EPISODE 006: Leaving a Toxic Relationship and the Metamorphosis that Came Afterwards
In this week’s episode, Callie Butler, opens up about leaving a toxic relationship she lost herself in, her journey through the abuse until she realized she needed to leave; and transforming from a self proclaimed “empty gray husk” of a person into her true self whom she never truly knew until she learned the value of self love and having a relationship with herself.
In this candid conversation, Callie explains how leaving a toxic relationship put her in a desperate situation, which forced her to spend time in nature, the Unitarian Church, focus on veganism, and transform her career into a purpose-driven pursuit. Callie explores how these changes led to being healthier and happier than she has ever been and more herself than she has ever been. Callie has learned how to accept help and still consider herself independent.
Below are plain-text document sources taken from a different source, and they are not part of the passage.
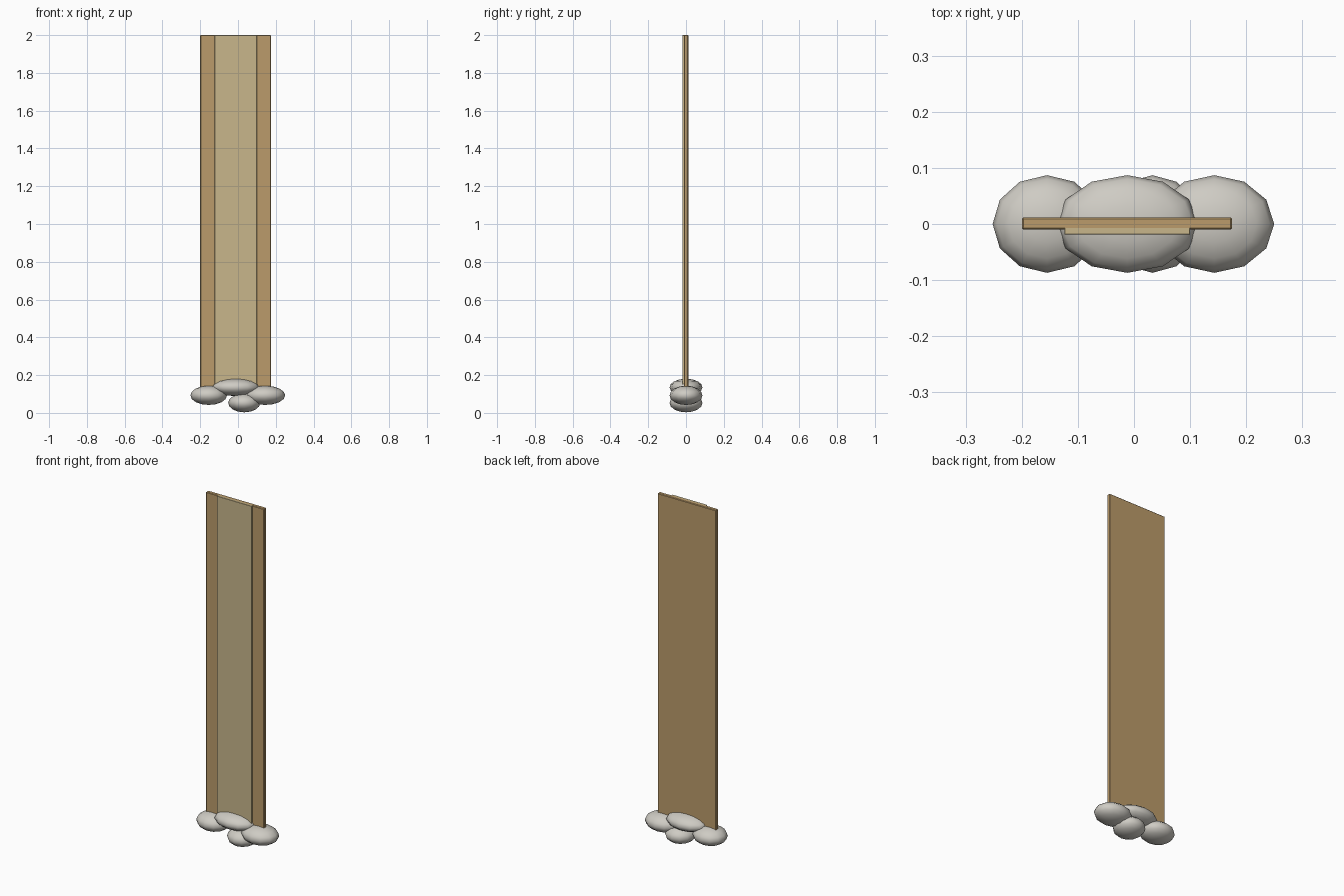
import bpy

cube = bpy.data.objects.get("Cube")
if cube:
    bpy.data.objects.remove(cube, do_unlink=True)


def material(name, color):
    m = bpy.data.materials.new(name)
    m.use_nodes = True
    m.diffuse_color = (*color, 1)
    m.node_tree.nodes["Principled BSDF"].inputs["Base Color"].default_value = (*color, 1)
    return m


wood = material("tan wood", (0.50, 0.33, 0.145))
pale_wood = material("pale wood", (0.58, 0.47, 0.26))
stone = material("warm grey stone", (0.62, 0.60, 0.55))


def slab(name, low, high, mat, bevel):
    """Box between two corners, with softened edges."""
    center = [(a + b) / 2 for a, b in zip(low, high)]
    bpy.ops.mesh.primitive_cube_add(size=1, location=center)
    ob = bpy.context.object
    ob.name = name
    ob.scale = [b - a for a, b in zip(low, high)]
    bpy.ops.object.transform_apply(location=False, rotation=False, scale=True)
    mod = ob.modifiers.new("Soft edges", 'BEVEL')
    mod.width = bevel
    mod.segments = 1
    ob.data.materials.append(mat)


def pebble(name, x, z, rx, rz):
    """Flattened smooth stone."""
    bpy.ops.mesh.primitive_uv_sphere_add(segments=12, ring_count=8, radius=1, location=(x, 0, z))
    ob = bpy.context.object
    ob.name = name
    ob.scale = (rx, 0.087, rz)
    bpy.ops.object.transform_apply(location=False, rotation=False, scale=True)
    bpy.ops.object.shade_smooth()
    ob.data.materials.append(stone)


# Upright board and the raised panel on its front
slab("board", (-0.20, -0.01, 0.1), (0.175, 0.012, 2.0), wood, 0.003)
slab("front_panel", (-0.124, -0.019, 0.1), (0.10, -0.005, 2.0), pale_wood, 0.001)

# Stones piled around the foot
pebble("right_stone", -0.155, 0.093, 0.097, 0.051)
pebble("left_stone", 0.143, 0.093, 0.107, 0.051)
pebble("top_stone", -0.012, 0.135, 0.127, 0.046)
pebble("bottom_stone", 0.033, 0.053, 0.085, 0.05)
Tune in to see how Callie learned the difference between being committed to a relationship and being trapped in a dangerous relationship.
“Being human is about strength and fortitude, but also about the beauty in vulnerability…” Callie says she’s learned this over the years.
Callie details the dissolution of her marriage and how the transition to being unmarried took form, prompting authentic self discovery.
The most important thing in life is connection. “The relationships we share with others are the currency of our lives.”
A before and after marriage exploration.
A take away for listeners is that “Desperation” led to an unhealthy relationship. Avoid getting into relationships out of necessity.
Isolation and lack of connection led to a challenging time. It came over time and through multiple forms of intimidation and manipulation.
Distance - being out of the abusive situation - provided clarity. Callie viewed herself as a strong woman, shouldering the emotional work in a relationship - the point is, it’s not always clear you’re in an abusive relationship.
Lesson learned - helping other people is a wonderful thing to do, but it doesn’t have to come at the price of your own self. In her marriage, there was no price that was too great. Identity was secondary to the relationship.
Callie details the form the abuse took - emotional and physical events. She was scared to leave.
A brain lesion, a prognosis of 6 months to live, and Callie’s response to it clued her in that she was on the wrong path.
When your’e significant other puts a tracking mechanism on you, something isn’t right.
Leaving for a weekend trip turned into never going home.
Callie spent 45 days in a domestic violence shelter. When she first went in, she felt like a sham. But says, “…it took me a little while to realize I was exactly where I needed to be.”
Nature and hiking helped Callie get herself back.
After leaving the shelter, a clean slate offered the new beginning Callie embraced, including veganism, patience, and physical activity that transformed her life.
Callie asked herself, why did you choose this? And the answer to her question led her to realize she needed to love herself to avoid toxic relationships.
Healing occurred for Callie through engagement with her church, teaching, and learning.
Callie explains her views on veganism and the empowerment it brings.
Use the tools like a domestic violence shelter without letting shame stand between you and your ability to take control of your life. In the absence of shame and fear of vulnerability she would not have suffered as long as she did.
Familiarize yourself with the available resources.
Reach out to people who care about you.
It’s ok to be vulnerable, make mistakes, and find yourself in a situation that’s not ideal and recognize it doesn’t make you reach to ask for help.
To make change in your life, such as transition to veganism, create an incremental plan.
Surround yourself with positive messaging. (I love following Callie’s positive posts on Facebook!)
Invest in a friendship with yourself, making it a priority in your life.
Always be willing to examine the nature of relationships in your life to ensure healthy connections.